▶ _Dataset entries_:
-----
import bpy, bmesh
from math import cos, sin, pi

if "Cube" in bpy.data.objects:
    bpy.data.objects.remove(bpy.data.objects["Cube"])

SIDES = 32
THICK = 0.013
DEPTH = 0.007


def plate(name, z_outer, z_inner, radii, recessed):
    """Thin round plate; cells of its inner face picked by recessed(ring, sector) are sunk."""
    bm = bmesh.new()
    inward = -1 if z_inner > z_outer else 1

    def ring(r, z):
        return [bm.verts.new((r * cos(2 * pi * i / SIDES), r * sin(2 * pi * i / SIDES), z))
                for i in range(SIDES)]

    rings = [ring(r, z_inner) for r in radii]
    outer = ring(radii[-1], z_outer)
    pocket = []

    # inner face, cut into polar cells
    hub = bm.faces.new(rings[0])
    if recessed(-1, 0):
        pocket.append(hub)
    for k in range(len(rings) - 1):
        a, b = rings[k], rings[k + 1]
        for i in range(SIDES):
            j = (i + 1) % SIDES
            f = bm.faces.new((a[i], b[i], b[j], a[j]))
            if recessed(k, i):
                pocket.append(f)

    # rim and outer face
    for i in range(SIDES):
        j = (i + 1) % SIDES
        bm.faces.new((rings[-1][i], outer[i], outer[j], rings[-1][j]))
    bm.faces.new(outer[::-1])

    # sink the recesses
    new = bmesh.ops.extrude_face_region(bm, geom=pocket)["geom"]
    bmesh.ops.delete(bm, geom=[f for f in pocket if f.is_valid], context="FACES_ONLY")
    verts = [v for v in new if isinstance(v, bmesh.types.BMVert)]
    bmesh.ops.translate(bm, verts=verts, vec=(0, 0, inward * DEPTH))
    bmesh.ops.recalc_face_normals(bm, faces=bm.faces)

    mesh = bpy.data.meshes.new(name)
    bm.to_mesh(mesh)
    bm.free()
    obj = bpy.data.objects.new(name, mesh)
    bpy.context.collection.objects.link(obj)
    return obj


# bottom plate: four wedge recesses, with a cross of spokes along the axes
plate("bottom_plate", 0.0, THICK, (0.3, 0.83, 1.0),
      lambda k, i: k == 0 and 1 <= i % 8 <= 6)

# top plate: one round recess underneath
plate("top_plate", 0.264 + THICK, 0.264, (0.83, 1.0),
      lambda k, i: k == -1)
-----
Reproduce verbatim the stretch of lines beginning with the one containing "outer = ring(radii[-1], z_outer)" and ending at the close of the entries above.

▶ _Answer to this problem_:
    outer = ring(radii[-1], z_outer)
    pocket = []

    # inner face, cut into polar cells
    hub = bm.faces.new(rings[0])
    if recessed(-1, 0):
        pocket.append(hub)
    for k in range(len(rings) - 1):
        a, b = rings[k], rings[k + 1]
        for i in range(SIDES):
            j = (i + 1) % SIDES
            f = bm.faces.new((a[i], b[i], b[j], a[j]))
            if recessed(k, i):
                pocket.append(f)

    # rim and outer face
    for i in range(SIDES):
        j = (i + 1) % SIDES
        bm.faces.new((rings[-1][i], outer[i], outer[j], rings[-1][j]))
    bm.faces.new(outer[::-1])

    # sink the recesses
    new = bmesh.ops.extrude_face_region(bm, geom=pocket)["geom"]
    bmesh.ops.delete(bm, geom=[f for f in pocket if f.is_valid], context="FACES_ONLY")
    verts = [v for v in new if isinstance(v, bmesh.types.BMVert)]
    bmesh.ops.translate(bm, verts=verts, vec=(0, 0, inward * DEPTH))
    bmesh.ops.recalc_face_normals(bm, faces=bm.faces)

    mesh = bpy.data.meshes.new(name)
    bm.to_mesh(mesh)
    bm.free()
    obj = bpy.data.objects.new(name, mesh)
    bpy.context.collection.objects.link(obj)
    return obj


# bottom plate: four wedge recesses, with a cross of spokes along the axes
plate("bottom_plate", 0.0, THICK, (0.3, 0.83, 1.0),
      lambda k, i: k == 0 and 1 <= i % 8 <= 6)

# top plate: one round recess underneath
plate("top_plate", 0.264 + THICK, 0.264, (0.83, 1.0),
      lambda k, i: k == -1)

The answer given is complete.